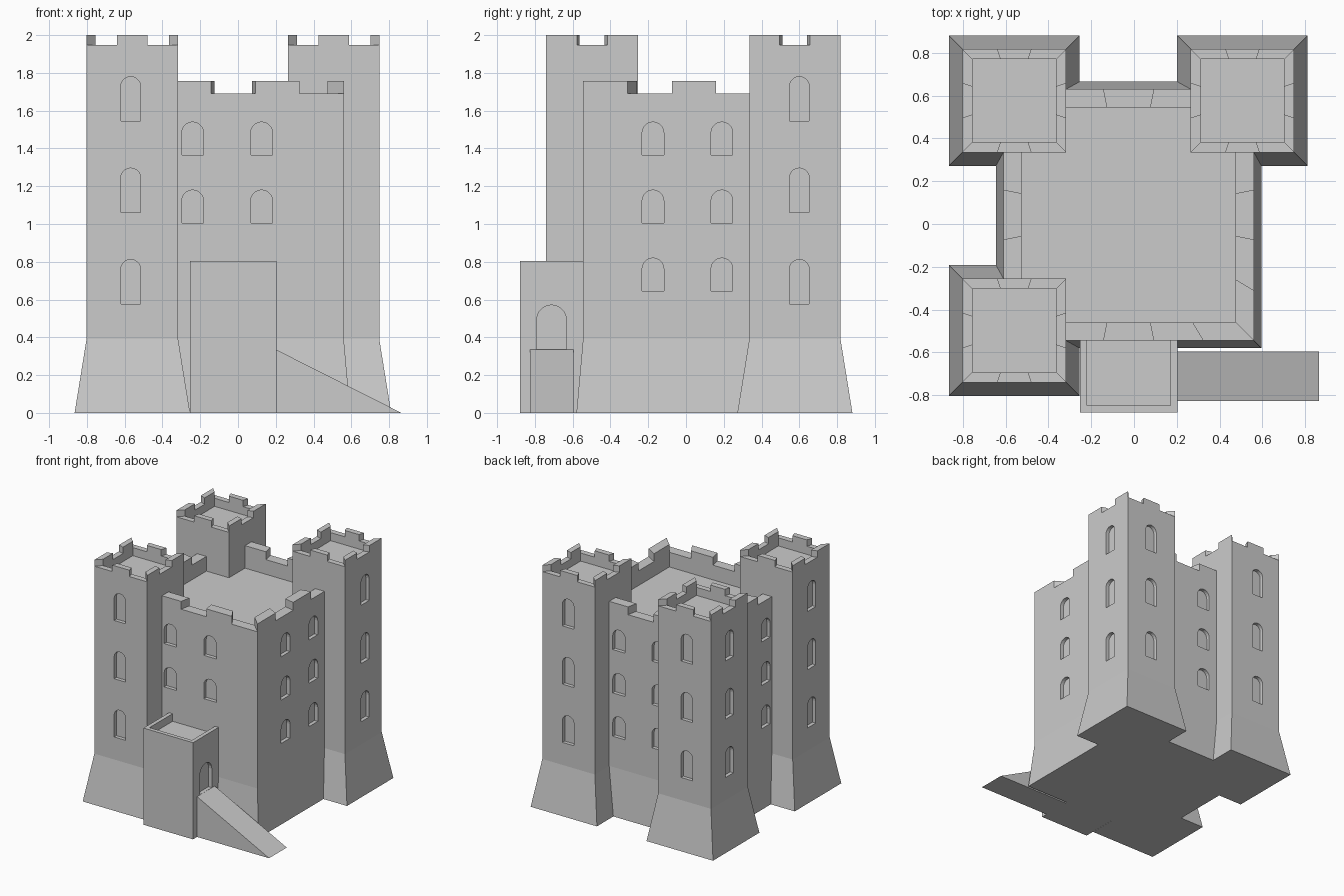
import bpy, bmesh, math

if "Cube" in bpy.data.objects:
    bpy.data.objects.remove(bpy.data.objects["Cube"])

stone = bpy.data.materials.new("grey stone")
stone.diffuse_color = (0.6, 0.6, 0.6, 1)
stone.use_nodes = True
stone.node_tree.nodes["Principled BSDF"].inputs["Base Color"].default_value = stone.diffuse_color


def finish(bm, name):
    bmesh.ops.recalc_face_normals(bm, faces=bm.faces[:])
    me = bpy.data.meshes.new(name)
    bm.to_mesh(me)
    bm.free()
    me.materials.append(stone)
    ob = bpy.data.objects.new(name, me)
    bpy.context.collection.objects.link(ob)
    return ob


def corners(r, grow, z):
    x0, x1, y0, y1 = r
    return [(x0 - grow, y0 - grow, z), (x1 + grow, y0 - grow, z),
            (x1 + grow, y1 + grow, z), (x0 - grow, y1 + grow, z)]


def stacked(name, r, levels):
    """Closed block through rectangular loops given as (grow, z)."""
    bm = bmesh.new()
    loops = [[bm.verts.new(p) for p in corners(r, g, z)] for g, z in levels]
    for a, b in zip(loops, loops[1:]):
        for i in range(4):
            j = (i + 1) % 4
            bm.faces.new((a[i], a[j], b[j], b[i]))
    bm.faces.new(loops[0][::-1])
    bm.faces.new(loops[-1])
    return finish(bm, name)


def merlons(name, r, thick, n, z0, z1):
    """Every second segment of the parapet ring is raised."""
    def ring(grow):
        c = corners(r, grow, 0)
        return [(c[s][0] + (c[(s + 1) % 4][0] - c[s][0]) * i / n,
                 c[s][1] + (c[(s + 1) % 4][1] - c[s][1]) * i / n)
                for s in range(4) for i in range(n)]
    out, inn = ring(0), ring(-thick)
    bm = bmesh.new()
    for k in range(1, 4 * n, 2):
        m = (k + 1) % (4 * n)
        foot = [out[k], out[m], inn[m], inn[k]]
        lo = [bm.verts.new((x, y, z0)) for x, y in foot]
        hi = [bm.verts.new((x, y, z1)) for x, y in foot]
        bm.faces.new(hi)
        bm.faces.new(lo[::-1])
        for i in range(4):
            j = (i + 1) % 4
            bm.faces.new((lo[i], lo[j], hi[j], hi[i]))
    return finish(bm, name)


def cut_arches(ob, openings, depth=0.03):
    """Recess arched openings: (side, wall position, centre, sill, width, height)."""
    bm = bmesh.new()
    for side, wall, c, z0, w, h in openings:
        rad = w / 2
        prof = [(c - rad, z0), (c + rad, z0)]
        prof += [(c + rad * math.cos(a), z0 + h - rad + rad * math.sin(a))
                 for a in (math.pi * i / 10 for i in range(11))]
        loops = []
        for d in (wall - depth, wall + depth):
            loops.append([bm.verts.new((u, d, z) if side == 'y' else (d, u, z))
                          for u, z in prof])
        a, b = loops
        bm.faces.new(a)
        bm.faces.new(b)
        for i in range(len(a)):
            j = (i + 1) % len(a)
            bm.faces.new((a[i], a[j], b[j], b[i]))
    cutter = finish(bm, "opening_cutter")
    cutter.hide_render = True
    mod = ob.modifiers.new("openings", 'BOOLEAN')
    mod.operation = 'DIFFERENCE'
    mod.solver = 'EXACT'
    mod.object = cutter
    dg = bpy.context.evaluated_depsgraph_get()
    me = bpy.data.meshes.new_from_object(ob.evaluated_get(dg))
    ob.modifiers.clear()
    ob.data = me
    bpy.data.objects.remove(cutter)


# central keep with sloped foot, sunken roof and parapet
keep = (-0.61, 0.56, -0.545, 0.63)
body = stacked("keep", keep, [(0.035, 0), (0, 0.39), (0, 1.692), (-0.085, 1.692), (-0.085, 1.57)])
merlons("keep_merlons", keep, 0.085, 5, 1.692, 1.757)
rows = (0.645, 1.005, 1.365)
wins = []
for z in rows:
    for side, wall, cs in (('y', -0.545, (-0.24, 0.125)), ('x', 0.56, (-0.175, 0.19)),
                           ('y', 0.63, (-0.185, 0.175)), ('x', -0.61, (-0.175, 0.19))):
        if wall == -0.545 and z == rows[0]:
            continue  # behind the porch
        wins += [(side, wall, c, z, 0.115, 0.175) for c in cs]
cut_arches(body, wins)

# three corner towers, windows on the outward faces
towers = [
    ("front_left_tower", (-0.802, -0.317, -0.74, -0.255), (('y', -0.74, -0.568), ('x', -0.802, -0.505))),
    ("back_left_tower", (-0.802, -0.317, 0.335, 0.818), (('y', 0.818, -0.58), ('x', -0.802, 0.575))),
    ("back_right_tower", (0.265, 0.748, 0.335, 0.818), (('y', 0.818, 0.51), ('x', 0.748, 0.6))),
]
for name, r, faces in towers:
    t = stacked(name, r, [(0.063, 0), (0, 0.39), (0, 1.947), (-0.047, 1.947), (-0.047, 1.88)])
    merlons(name + "_merlons", r, 0.047, 3, 1.947, 2.0)
    cut_arches(t, [(s, w, c, z, 0.105, 0.235) for s, w, c in faces for z in (0.577, 1.061, 1.545)])

# entrance porch with a low roof wall and a side doorway
porch = stacked("porch", (-0.253, 0.203, -0.88, -0.45),
                [(0, 0), (0, 0.803), (-0.033, 0.803), (-0.033, 0.74)])
cut_arches(porch, [('x', 0.203, -0.712, 0.336, 0.157, 0.235)])

# ramp up to the doorway
bm = bmesh.new()
a, b = [[bm.verts.new((x, y, z)) for x, z in ((0.2, 0), (0.865, 0), (0.2, 0.336))]
        for y in (-0.827, -0.595)]
bm.faces.new(a)
bm.faces.new(b[::-1])
for i in range(3):
    j = (i + 1) % 3
    bm.faces.new((a[i], b[i], b[j], a[j]))
finish(bm, "ramp")
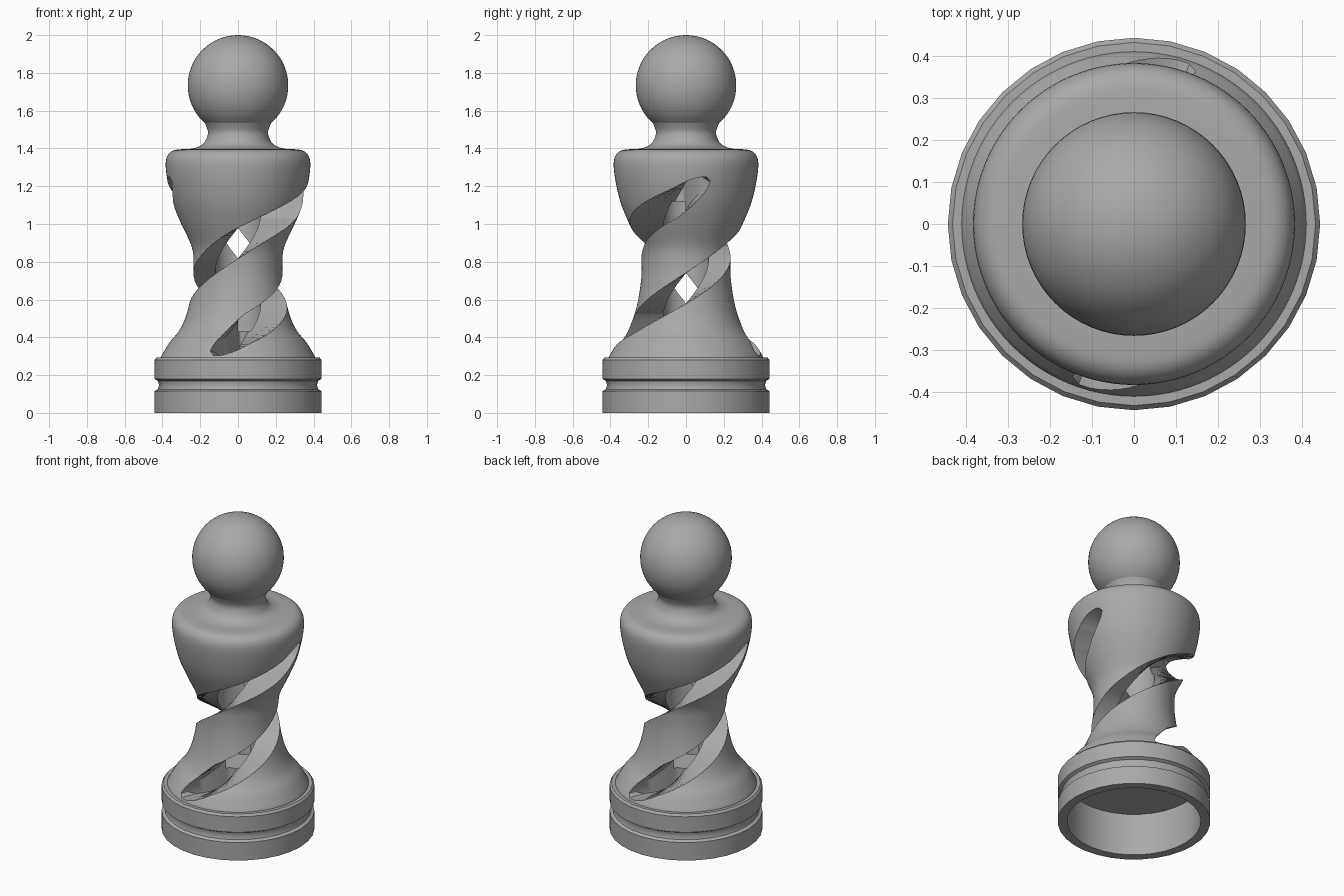
import bpy, bmesh
from math import sin, cos, radians, pi, sqrt

if "Cube" in bpy.data.objects:
    bpy.data.objects.remove(bpy.data.objects["Cube"])

grey = bpy.data.materials.new("plain_grey")
grey.use_nodes = True
grey.diffuse_color = (0.4, 0.4, 0.4, 1)
grey.node_tree.nodes["Principled BSDF"].inputs["Base Color"].default_value = (0.4, 0.4, 0.4, 1)


def finish(name, bm):
    bmesh.ops.recalc_face_normals(bm, faces=bm.faces)
    mesh = bpy.data.meshes.new(name)
    bm.to_mesh(mesh)
    bm.free()
    mesh.materials.append(grey)
    ob = bpy.data.objects.new(name, mesh)
    bpy.context.collection.objects.link(ob)
    return ob


def smooth(ob, angle=35):
    bpy.ops.object.select_all(action='DESELECT')
    ob.select_set(True)
    bpy.context.view_layer.objects.active = ob
    bpy.ops.object.shade_smooth_by_angle(angle=radians(angle))


def lathe(name, profile, segments):
    """Revolve (radius, z) points about z; points with zero radius become poles."""
    bm = bmesh.new()
    verts = [bm.verts.new((r, 0, z)) for r, z in profile]
    edges = [bm.edges.new(pair) for pair in zip(verts, verts[1:])]
    bmesh.ops.spin(bm, geom=verts + edges, axis=(0, 0, 1), cent=(0, 0, 0),
                   angle=2 * pi, steps=segments, use_duplicate=False)
    bmesh.ops.remove_doubles(bm, verts=bm.verts, dist=0.0005)
    return finish(name, bm)


def curve_through(points, steps=4):
    """Smooth curve through the points."""
    pts = [points[0]] + points + [points[-1]]
    out = []
    for a, b, c, d in zip(pts, pts[1:], pts[2:], pts[3:]):
        for i in range(steps):
            t = i / steps
            out.append(tuple(0.5 * (2 * q + (s - p) * t + (2 * p - 5 * q + 4 * s - u) * t * t
                                    + (3 * q - p - 3 * s + u) * t ** 3)
                             for p, q, s, u in zip(a, b, c, d)))
    return out + [points[-1]]


def spiral_cutter(name, turn):
    """Helical slot that grows shallow and thin towards both ends."""
    bm = bmesh.new()
    start, end, count = -112, 200, 104
    previous = None
    for i in range(count + 1):
        angle = start + (end - start) * i / count
        fade = 1 - min(1, min(angle - start, end - angle) / 30)
        half = 0.08 * sqrt(max(0.003, 1 - fade * fade))
        shift = 0.035 * fade * (-1 if i < count / 2 else 1)
        z = 0.66 + 0.953 * angle / 360 + shift
        inner = 0.1 + 0.25 * fade * fade
        a = radians(angle + turn)
        ring = [bm.verts.new((r * cos(a), r * sin(a), z + h))
                for r, h in ((inner, -half), (0.55, -half), (0.55, half), (inner, half))]
        if previous:
            for j in range(4):
                k = (j + 1) % 4
                bm.faces.new((previous[j], previous[k], ring[k], ring[j]))
        if i in (0, count):
            bm.faces.new(ring)
        previous = ring
    return finish(name, bm)


# Cup-shaped base with a groove around it
base = lathe("base", [(0, 0.27), (0.388, 0.27), (0.388, 0), (0.443, 0), (0.443, 0.115),
                      (0.425, 0.125), (0.418, 0.148), (0.425, 0.17), (0.443, 0.18),
                      (0.443, 0.28), (0.432, 0.293), (0.415, 0.293), (0, 0.293)], 32)
smooth(base)

# Waisted body with shoulder and neck
outline = curve_through([(0.41, 0.293), (0.365, 0.37), (0.315, 0.43), (0.28, 0.5), (0.255, 0.59),
                         (0.238, 0.7), (0.235, 0.79), (0.245, 0.88), (0.3, 1.0), (0.345, 1.11),
                         (0.372, 1.22), (0.383, 1.31), (0.374, 1.36), (0.345, 1.388),
                         (0.3, 1.396), (0.24, 1.4), (0.19, 1.42), (0.166, 1.455),
                         (0.16, 1.495), (0.183, 1.548)])
body = lathe("twisted_body", [(0, 0.285), (0.41, 0.285)] + outline + [(0, 1.548)], 96)

# Hollow core and two opposite spiral slots
core = lathe("core_cutter", [(0, 0.43), (0.12, 0.43), (0.12, 1.12), (0, 1.12)], 48)
cutters = [core, spiral_cutter("slot_cutter_a", 0), spiral_cutter("slot_cutter_b", 180)]
for cutter in cutters:
    cutter.hide_render = True
    cut = body.modifiers.new(cutter.name, 'BOOLEAN')
    cut.operation = 'DIFFERENCE'
    cut.solver = 'EXACT'
    cut.object = cutter
bpy.context.view_layer.update()
graph = bpy.context.evaluated_depsgraph_get()
carved = bpy.data.meshes.new_from_object(body.evaluated_get(graph))
body.modifiers.clear()
body.data = carved
for cutter in cutters:
    bpy.data.objects.remove(cutter)
smooth(body)

# Ball head
bm = bmesh.new()
bmesh.ops.create_uvsphere(bm, u_segments=64, v_segments=32, radius=0.266)
bmesh.ops.translate(bm, verts=bm.verts, vec=(0, 0, 1.734))
smooth(finish("head", bm))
::::::::::
Task objective | All lines of the data that hold "side" need to be copied.

Answer space |
    """Recess arched openings: (side, wall position, centre, sill, width, height)."""
    for side, wall, c, z0, w, h in openings:
            loops.append([bm.verts.new((u, d, z) if side == 'y' else (d, u, z))
    for side, wall, cs in (('y', -0.545, (-0.24, 0.125)), ('x', 0.56, (-0.175, 0.19)),
        wins += [(side, wall, c, z, 0.115, 0.175) for c in cs]
# entrance porch with a low roof wall and a side doorway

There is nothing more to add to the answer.